> **Task inputs**:

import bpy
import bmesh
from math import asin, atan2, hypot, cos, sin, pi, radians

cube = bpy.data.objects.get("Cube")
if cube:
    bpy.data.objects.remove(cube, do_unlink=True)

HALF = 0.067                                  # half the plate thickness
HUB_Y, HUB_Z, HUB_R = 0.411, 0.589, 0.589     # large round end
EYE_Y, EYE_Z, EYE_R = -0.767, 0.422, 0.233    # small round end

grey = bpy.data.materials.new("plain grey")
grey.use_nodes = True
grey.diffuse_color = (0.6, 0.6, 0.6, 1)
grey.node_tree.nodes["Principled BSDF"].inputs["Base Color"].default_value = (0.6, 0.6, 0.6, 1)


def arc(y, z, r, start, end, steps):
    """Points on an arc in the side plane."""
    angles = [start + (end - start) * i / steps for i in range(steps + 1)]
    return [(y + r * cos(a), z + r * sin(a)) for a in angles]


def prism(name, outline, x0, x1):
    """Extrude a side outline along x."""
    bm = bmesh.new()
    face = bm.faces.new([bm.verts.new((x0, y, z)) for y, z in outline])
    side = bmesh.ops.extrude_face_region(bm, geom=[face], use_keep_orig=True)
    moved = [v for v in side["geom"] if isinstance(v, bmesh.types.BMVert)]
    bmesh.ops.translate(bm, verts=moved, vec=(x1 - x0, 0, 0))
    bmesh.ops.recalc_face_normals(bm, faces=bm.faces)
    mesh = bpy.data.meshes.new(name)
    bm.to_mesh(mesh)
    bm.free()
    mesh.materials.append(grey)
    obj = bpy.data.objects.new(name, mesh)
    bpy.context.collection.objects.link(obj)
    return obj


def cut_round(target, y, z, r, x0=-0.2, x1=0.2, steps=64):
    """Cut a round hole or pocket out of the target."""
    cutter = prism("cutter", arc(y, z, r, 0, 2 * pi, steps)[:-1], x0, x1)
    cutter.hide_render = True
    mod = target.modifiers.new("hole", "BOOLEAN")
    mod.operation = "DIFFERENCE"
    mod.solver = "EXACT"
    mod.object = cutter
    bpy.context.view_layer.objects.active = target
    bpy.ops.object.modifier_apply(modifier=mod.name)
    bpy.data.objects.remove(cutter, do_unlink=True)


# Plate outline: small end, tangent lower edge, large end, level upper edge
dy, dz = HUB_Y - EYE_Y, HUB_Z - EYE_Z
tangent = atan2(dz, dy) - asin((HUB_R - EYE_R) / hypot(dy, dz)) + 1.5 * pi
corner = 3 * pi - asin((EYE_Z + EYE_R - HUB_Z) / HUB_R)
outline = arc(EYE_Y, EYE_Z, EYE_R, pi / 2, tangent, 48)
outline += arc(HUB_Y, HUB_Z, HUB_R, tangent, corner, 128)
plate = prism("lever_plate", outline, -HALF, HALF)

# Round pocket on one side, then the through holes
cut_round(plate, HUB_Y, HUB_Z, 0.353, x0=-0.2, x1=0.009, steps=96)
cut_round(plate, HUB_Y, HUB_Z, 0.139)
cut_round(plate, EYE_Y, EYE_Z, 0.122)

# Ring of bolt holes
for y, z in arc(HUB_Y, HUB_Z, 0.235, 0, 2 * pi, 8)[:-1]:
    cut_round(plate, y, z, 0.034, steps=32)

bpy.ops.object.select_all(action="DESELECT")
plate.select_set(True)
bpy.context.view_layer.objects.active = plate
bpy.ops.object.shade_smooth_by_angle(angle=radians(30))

> **What to work on**:
Lines from the start of the entries through the one containing "face = bm.faces.new([bm.verts.new((x0, y, z))" are to be set down again exactly, both ends included.

> **Solution for this problem**:
import bpy
import bmesh
from math import asin, atan2, hypot, cos, sin, pi, radians

cube = bpy.data.objects.get("Cube")
if cube:
    bpy.data.objects.remove(cube, do_unlink=True)

HALF = 0.067                                  # half the plate thickness
HUB_Y, HUB_Z, HUB_R = 0.411, 0.589, 0.589     # large round end
EYE_Y, EYE_Z, EYE_R = -0.767, 0.422, 0.233    # small round end

grey = bpy.data.materials.new("plain grey")
grey.use_nodes = True
grey.diffuse_color = (0.6, 0.6, 0.6, 1)
grey.node_tree.nodes["Principled BSDF"].inputs["Base Color"].default_value = (0.6, 0.6, 0.6, 1)


def arc(y, z, r, start, end, steps):
    """Points on an arc in the side plane."""
    angles = [start + (end - start) * i / steps for i in range(steps + 1)]
    return [(y + r * cos(a), z + r * sin(a)) for a in angles]


def prism(name, outline, x0, x1):
    """Extrude a side outline along x."""
    bm = bmesh.new()
    face = bm.faces.new([bm.verts.new((x0, y, z)) for y, z in outline])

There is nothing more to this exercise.